Supplied records START

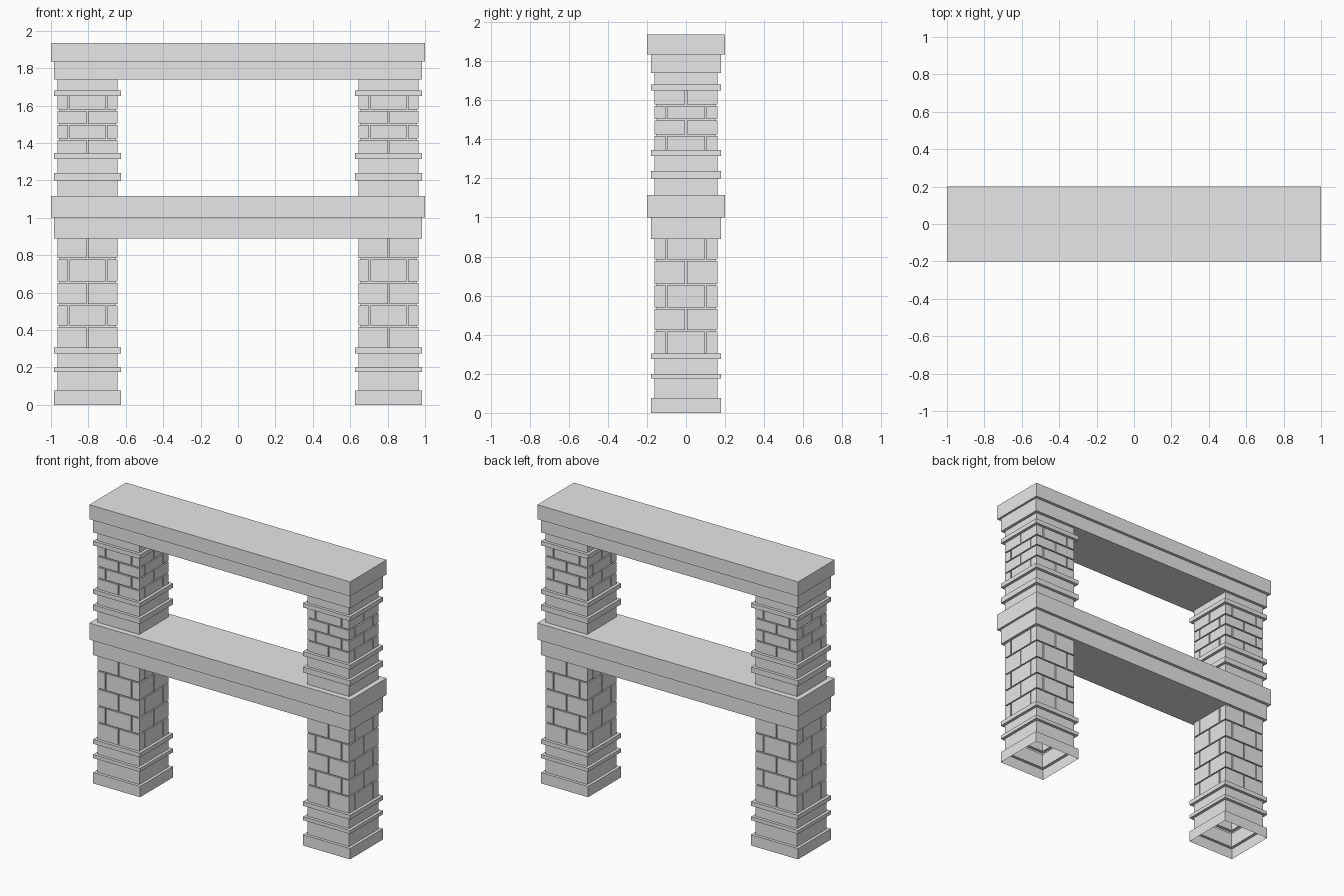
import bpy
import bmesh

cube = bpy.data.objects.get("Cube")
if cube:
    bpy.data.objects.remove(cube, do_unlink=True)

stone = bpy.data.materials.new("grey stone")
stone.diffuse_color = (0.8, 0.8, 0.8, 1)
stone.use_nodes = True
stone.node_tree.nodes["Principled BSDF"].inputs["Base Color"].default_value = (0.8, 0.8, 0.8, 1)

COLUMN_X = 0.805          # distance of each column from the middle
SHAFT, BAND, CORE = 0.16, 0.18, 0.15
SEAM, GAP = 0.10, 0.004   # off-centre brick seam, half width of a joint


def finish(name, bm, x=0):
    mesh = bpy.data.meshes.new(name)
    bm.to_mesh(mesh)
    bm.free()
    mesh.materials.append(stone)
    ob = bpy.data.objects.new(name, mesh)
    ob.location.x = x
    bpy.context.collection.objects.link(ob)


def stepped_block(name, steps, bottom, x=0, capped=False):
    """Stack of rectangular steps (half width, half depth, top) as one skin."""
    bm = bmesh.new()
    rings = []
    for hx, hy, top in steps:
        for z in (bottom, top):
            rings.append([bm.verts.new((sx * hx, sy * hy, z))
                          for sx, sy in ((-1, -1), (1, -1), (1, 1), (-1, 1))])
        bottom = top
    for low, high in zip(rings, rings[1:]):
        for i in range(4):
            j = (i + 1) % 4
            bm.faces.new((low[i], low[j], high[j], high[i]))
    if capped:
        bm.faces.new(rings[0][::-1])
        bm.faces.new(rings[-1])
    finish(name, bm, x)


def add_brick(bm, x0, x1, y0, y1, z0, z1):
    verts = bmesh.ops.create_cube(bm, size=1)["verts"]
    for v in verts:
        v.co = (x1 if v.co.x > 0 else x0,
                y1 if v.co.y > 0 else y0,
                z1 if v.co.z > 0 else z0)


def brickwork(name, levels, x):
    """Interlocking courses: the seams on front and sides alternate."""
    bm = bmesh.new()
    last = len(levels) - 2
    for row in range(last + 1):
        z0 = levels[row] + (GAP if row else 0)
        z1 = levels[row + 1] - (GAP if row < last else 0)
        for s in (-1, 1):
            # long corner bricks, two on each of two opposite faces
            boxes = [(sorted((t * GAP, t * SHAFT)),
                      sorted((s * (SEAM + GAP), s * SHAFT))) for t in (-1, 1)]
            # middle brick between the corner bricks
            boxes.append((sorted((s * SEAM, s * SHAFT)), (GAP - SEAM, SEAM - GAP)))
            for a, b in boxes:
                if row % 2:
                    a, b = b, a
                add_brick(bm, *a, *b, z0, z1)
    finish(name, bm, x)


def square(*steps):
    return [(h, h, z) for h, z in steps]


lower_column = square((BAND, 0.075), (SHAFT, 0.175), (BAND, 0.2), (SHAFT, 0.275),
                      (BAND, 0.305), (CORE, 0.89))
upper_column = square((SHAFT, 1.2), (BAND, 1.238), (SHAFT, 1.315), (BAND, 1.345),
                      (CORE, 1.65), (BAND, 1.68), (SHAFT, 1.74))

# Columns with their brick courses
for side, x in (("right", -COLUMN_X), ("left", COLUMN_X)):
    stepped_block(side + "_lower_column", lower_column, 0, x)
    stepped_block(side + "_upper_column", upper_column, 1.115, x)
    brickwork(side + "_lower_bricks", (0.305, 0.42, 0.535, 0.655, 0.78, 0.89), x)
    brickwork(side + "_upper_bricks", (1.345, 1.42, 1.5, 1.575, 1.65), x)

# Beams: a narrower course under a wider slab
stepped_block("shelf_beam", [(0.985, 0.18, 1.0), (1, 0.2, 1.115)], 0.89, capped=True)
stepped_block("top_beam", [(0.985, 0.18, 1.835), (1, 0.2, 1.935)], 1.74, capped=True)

Supplied records END

**What you need to do:** Write out every line of the entries that holds the word "else".

**Task answer:**
        v.co = (x1 if v.co.x > 0 else x0,
                y1 if v.co.y > 0 else y0,
                z1 if v.co.z > 0 else z0)
        z0 = levels[row] + (GAP if row else 0)
        z1 = levels[row + 1] - (GAP if row < last else 0)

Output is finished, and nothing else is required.